(EXERCISE DESCRIPTION): Please find the lines in the following records that hold "geometry", and copy them.

══════════

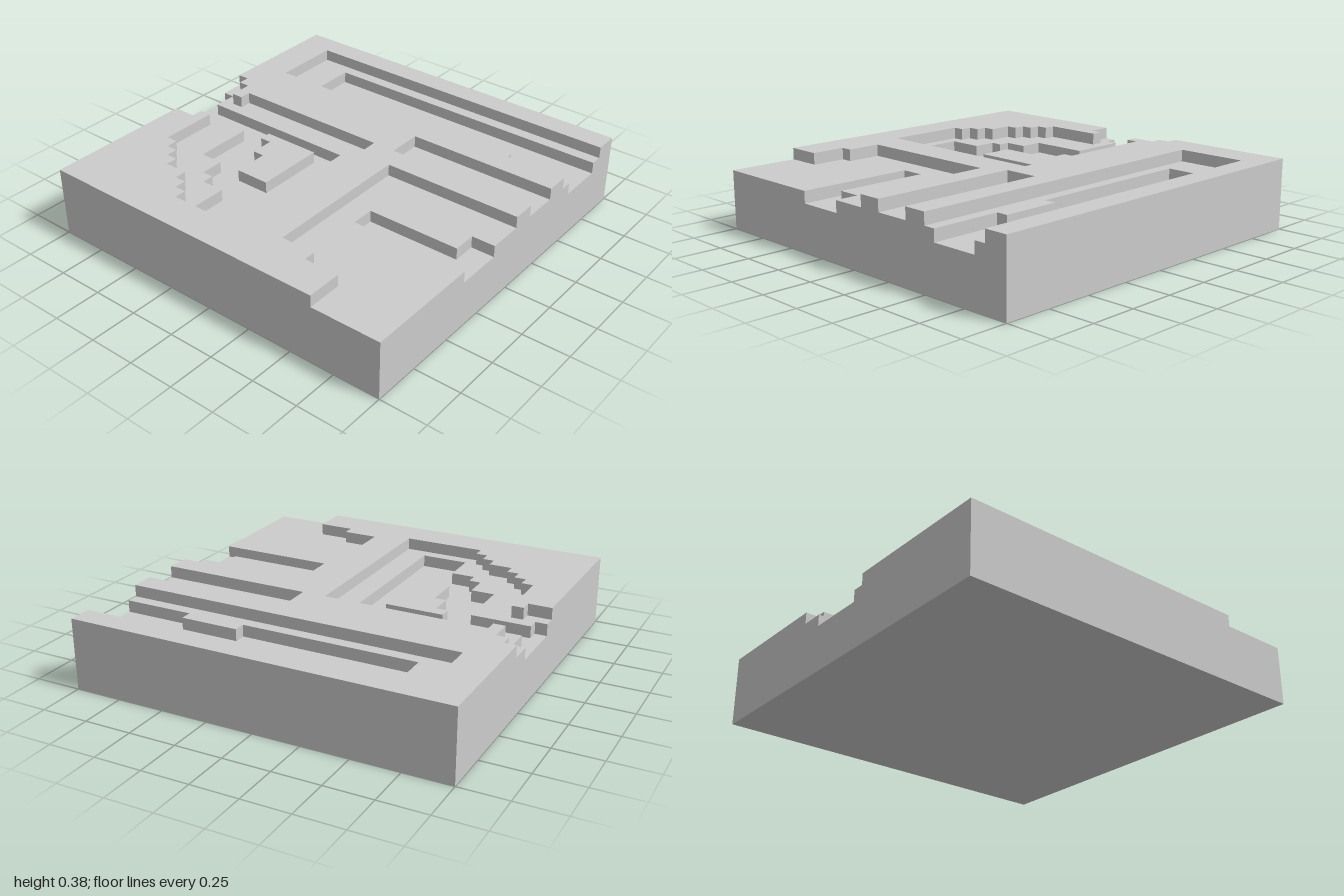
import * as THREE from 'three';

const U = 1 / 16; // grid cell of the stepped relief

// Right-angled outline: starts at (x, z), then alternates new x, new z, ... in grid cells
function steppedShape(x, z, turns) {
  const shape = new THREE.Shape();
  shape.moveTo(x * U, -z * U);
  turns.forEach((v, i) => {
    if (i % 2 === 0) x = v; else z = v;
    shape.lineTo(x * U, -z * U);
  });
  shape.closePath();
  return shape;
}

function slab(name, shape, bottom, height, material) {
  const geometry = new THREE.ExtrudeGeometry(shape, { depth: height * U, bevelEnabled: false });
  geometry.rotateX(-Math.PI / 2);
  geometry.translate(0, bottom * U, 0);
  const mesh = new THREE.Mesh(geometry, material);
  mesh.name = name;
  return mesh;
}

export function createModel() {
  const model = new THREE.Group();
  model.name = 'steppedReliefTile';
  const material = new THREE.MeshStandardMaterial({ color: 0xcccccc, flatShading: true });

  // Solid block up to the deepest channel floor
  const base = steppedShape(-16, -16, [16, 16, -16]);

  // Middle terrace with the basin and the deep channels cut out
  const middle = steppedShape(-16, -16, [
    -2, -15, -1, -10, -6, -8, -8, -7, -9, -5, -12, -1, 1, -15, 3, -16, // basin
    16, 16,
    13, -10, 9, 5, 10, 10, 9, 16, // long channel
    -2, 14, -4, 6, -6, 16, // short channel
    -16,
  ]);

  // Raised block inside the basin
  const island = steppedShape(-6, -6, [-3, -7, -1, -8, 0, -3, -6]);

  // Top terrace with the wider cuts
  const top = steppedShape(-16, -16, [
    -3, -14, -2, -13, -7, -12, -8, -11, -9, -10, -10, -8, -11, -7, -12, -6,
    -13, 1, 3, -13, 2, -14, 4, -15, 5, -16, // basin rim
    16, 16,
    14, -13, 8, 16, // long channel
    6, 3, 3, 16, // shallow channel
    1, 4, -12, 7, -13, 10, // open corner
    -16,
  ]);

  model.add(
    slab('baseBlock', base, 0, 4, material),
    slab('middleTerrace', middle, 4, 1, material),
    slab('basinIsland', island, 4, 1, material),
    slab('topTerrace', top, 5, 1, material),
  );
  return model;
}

══════════

(ANSWER SECTION):
  const geometry = new THREE.ExtrudeGeometry(shape, { depth: height * U, bevelEnabled: false });
  geometry.rotateX(-Math.PI / 2);
  geometry.translate(0, bottom * U, 0);
  const mesh = new THREE.Mesh(geometry, material);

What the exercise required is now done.